The story of Bergdahl’s captivity, and the hunt to find him, is far more complex than has emerged to date. The new details raise questions about how much U.S. intelligence agencies knew of his location when they were firing drones, whether rescue attempts were ever possible, and whether Pakistan’s intelligence agency, which U.S. officials say has close ties to the Haqqani group, helped or hindered his ultimate release.
Bergdahl was admitted early Friday to Brooke Army Medical Center in San Antonio after two weeks at a U.S. military hospital in Germany. He remains in the military and it’s unclear whether he will speak publicly about his ordeal.
According to Pakistani sources close to the Haqqani network, Bergdahl was taken to North Waziristan only a few days after he wandered off Outpost Mest Malak in Afghanistan’s Paktika province. An unconfirmed report given to U.S. special operations forces said local Taliban fighters gave or sold the American to a timber merchant who then smuggled him across the border.
Bergdahl was moved at “very frequent intervals” in Pakistan, often between hide-outs in the Shawal Valley, close to the Afghan border, according to an individual with close contacts to the Haqqani network.
“He was kept as a precious treasure,” the individual said, speaking on condition of anonymity for his safety.
The sources said Bergdahl was hidden in Miram Shah, a market town that is the capital of North Waziristan, for an extended period but spent most of his captivity in heavily forested areas.
U.S. officials confirmed that Bergdahl was held in a small cell or metal cage for several weeks after he tried to escape. One report passed to the U.S. military said he was found cold and hungry, hiding in a ditch, after five days on the run in June 2010.

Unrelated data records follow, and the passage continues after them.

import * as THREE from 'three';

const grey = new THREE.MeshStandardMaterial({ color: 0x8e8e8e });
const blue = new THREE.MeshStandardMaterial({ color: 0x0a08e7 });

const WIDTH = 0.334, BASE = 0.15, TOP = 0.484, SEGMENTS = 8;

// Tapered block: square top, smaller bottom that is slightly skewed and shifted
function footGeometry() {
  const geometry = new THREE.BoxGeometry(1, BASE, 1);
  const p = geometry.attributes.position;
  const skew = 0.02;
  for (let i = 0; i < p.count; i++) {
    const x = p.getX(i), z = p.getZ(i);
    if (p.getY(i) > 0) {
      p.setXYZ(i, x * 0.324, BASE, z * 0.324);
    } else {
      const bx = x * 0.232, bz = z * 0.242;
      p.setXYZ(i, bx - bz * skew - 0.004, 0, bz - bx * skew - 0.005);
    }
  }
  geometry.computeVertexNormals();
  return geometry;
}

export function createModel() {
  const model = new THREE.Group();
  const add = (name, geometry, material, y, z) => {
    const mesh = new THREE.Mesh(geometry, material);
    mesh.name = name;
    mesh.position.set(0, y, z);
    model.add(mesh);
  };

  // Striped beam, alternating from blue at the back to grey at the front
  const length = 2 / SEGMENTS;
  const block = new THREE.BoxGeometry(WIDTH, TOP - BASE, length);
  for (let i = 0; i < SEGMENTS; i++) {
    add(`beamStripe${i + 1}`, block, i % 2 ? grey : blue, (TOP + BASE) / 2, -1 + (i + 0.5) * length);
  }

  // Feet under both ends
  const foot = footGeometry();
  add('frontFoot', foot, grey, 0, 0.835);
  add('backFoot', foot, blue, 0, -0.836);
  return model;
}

By multiple accounts, Bergdahl was under the control of Mullah Sangeen Zadran, one of the most influential commanders with the Haqqani network.
Sangeen was a top deputy to Sirajuddin Haqqani, who hailed from the same Zadran tribe and who now heads the extremist network founded by his late father, Jalaluddin Haqqani. But Sangeen also had close ties to other insurgent leaders on both sides of the border, making him well suited to watch over the sole U.S. prisoner of war.
Haqqani, whose militant faction frequently intersects with the Pakistani Taliban in the roiling mix of Islamist militant groups, also took a personal interest in Bergdahl.
“The Taliban knew that Bergdahl was their goose that laid the golden egg,” said another individual with links to the group in Miram Shah. “That is why the Taliban, especially Siraj Haqqani, was taking care of the American soldier.”
In August 2011, two years after Bergdahl disappeared, the State Department added Sangeen to its list of global terrorists. He was described as a senior Haqqani lieutenant who had “orchestrated the kidnappings of Afghans and foreign nationals” in the border region.
In September 2012, the State Department also named the Haqqani network as a foreign terrorist organization.
Sangeen was killed by a CIA drone strike Sept. 6 in the Ghulam Khan area of North Waziristan, according to the independent FATA Research Center in Islamabad, Pakistan, which tracks militant groups in the country’s Federally Administered Tribal Areas.